I'm splitting off just one of Elizabeth's three topic-starter questions and bringing it to the top here. Gosh, maybe we need another sub-blog-- Sprucies in the Library (I am KIDDING! ;-)
I haven't decided on what to read this year. Of course, you can't lose with Schmemann's classic Great Lent, and there are numerous works by or about the saints we commemorate in Lent, like John of the Ladder and Mary of Egypt. But in Lent particularly I always find myself drawn to journey tales, so the following titles, though perhaps a little unexpected, are some of my favorite Lenten reading:

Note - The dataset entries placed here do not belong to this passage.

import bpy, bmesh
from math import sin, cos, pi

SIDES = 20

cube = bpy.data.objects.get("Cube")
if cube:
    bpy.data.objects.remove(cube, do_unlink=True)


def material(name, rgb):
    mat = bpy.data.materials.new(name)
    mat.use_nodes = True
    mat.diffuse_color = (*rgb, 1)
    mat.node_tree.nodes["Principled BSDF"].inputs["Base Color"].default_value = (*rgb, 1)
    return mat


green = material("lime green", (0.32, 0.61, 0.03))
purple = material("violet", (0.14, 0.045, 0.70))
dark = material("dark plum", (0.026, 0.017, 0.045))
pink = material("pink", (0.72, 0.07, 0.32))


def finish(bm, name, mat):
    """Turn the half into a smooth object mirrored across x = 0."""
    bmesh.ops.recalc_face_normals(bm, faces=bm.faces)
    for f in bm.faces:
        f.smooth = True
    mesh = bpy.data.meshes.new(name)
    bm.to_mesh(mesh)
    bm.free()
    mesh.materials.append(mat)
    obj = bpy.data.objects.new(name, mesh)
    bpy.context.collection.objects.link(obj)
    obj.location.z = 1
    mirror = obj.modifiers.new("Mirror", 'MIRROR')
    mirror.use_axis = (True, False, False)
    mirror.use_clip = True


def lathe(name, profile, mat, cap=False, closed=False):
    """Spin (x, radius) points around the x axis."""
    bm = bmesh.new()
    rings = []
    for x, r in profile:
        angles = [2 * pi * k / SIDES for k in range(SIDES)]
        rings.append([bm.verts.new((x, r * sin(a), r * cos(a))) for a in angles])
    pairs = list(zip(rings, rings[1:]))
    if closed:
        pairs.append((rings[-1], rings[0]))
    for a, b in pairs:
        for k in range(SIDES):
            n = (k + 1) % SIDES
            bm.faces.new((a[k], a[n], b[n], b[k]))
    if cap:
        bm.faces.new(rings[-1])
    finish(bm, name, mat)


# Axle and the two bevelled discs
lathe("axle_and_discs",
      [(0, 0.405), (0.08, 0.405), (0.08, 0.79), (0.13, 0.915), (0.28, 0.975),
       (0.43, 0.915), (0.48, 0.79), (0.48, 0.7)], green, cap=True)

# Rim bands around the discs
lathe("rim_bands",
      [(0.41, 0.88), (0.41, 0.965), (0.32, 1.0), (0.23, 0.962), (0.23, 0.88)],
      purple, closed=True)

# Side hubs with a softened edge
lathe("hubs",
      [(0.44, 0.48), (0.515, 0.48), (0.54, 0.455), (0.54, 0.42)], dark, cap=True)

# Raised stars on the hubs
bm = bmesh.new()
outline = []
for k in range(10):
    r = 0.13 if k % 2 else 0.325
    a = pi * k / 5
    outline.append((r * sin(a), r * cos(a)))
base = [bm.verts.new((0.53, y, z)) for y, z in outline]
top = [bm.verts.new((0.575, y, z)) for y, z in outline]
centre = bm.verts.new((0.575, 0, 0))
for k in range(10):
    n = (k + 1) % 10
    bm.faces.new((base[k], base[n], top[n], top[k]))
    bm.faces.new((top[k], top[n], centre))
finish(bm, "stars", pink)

The Silver Chair by C.S. Lewis. This is the most Lenten of the Chronicles of Narnia. It begins with sin and repentance, and tells of an ascetic journey in the harsh Northern Wilderness, where Jill and Eustace must escape captivity by Giants and subterranean creatures in their quest to rescue an enchanted prince. Along the way, Jill is required to recite a list of signs each day; and like us, she loses her way when she sets aside her daily discipline. At the darkest of moments the greatest courage and determination are required. "I'm going to live as like a Narnian as I can even if there isn't any Narnia."
Crusader by Tim Severin. The author of The Brendan Voyage recreates a medieval journey by horseback from Ireland to the Holy Land. A great way to learn what the realities of pilgrim journeys were like in the old days. And of course Brendan Voyage itself demonstrates the possibilities of the Irish Saint's sea journey—the ancient account may seem like some flight of fancy, but the re-enactment of the voyage from Ireland to North America in a skin boat shows the tale is not so far-fetched after all.
As long as we're on the journey theme, try any of the travel books of H.V. Morton—titles include In the Footsteps of St. Paul. Morton was an English traveller in the early part of the 20th C, and his books are still easily available in second hand shops. Like Severin he has not just the essential curiosity but the humility of the great traveller, respect for the people and customs he encounters. Morton, travelling many decades earlier than Severin, encountered a Holy Land that was still in many respects like it was in the First Century.
Lastly, because most of us are not desert monks but are making our Lenten journey in the company of our fellow parishioners: Richard Adams' Watership Down. This book should be required reading for all seminarians and indeed for anyone, lay or clerical, interested in establishing a mission. It contrasts in detail the differences between healthy and unhealthy communities, including the importance of tradition, freedom, teamwork, and many other things; and it provides a paradigm of steady balanced leadership, a priestly leadership in which the Chief Rabbit must "Be El-ahrairah to his people" in self-sacrifice, healing, nurturing the weak, learning from others in the team and providing them opportunity to use their diverse gifts. I actually wrote a whole essay on this application of this book, all done but the footnotes, never got around to sending it anywhere.....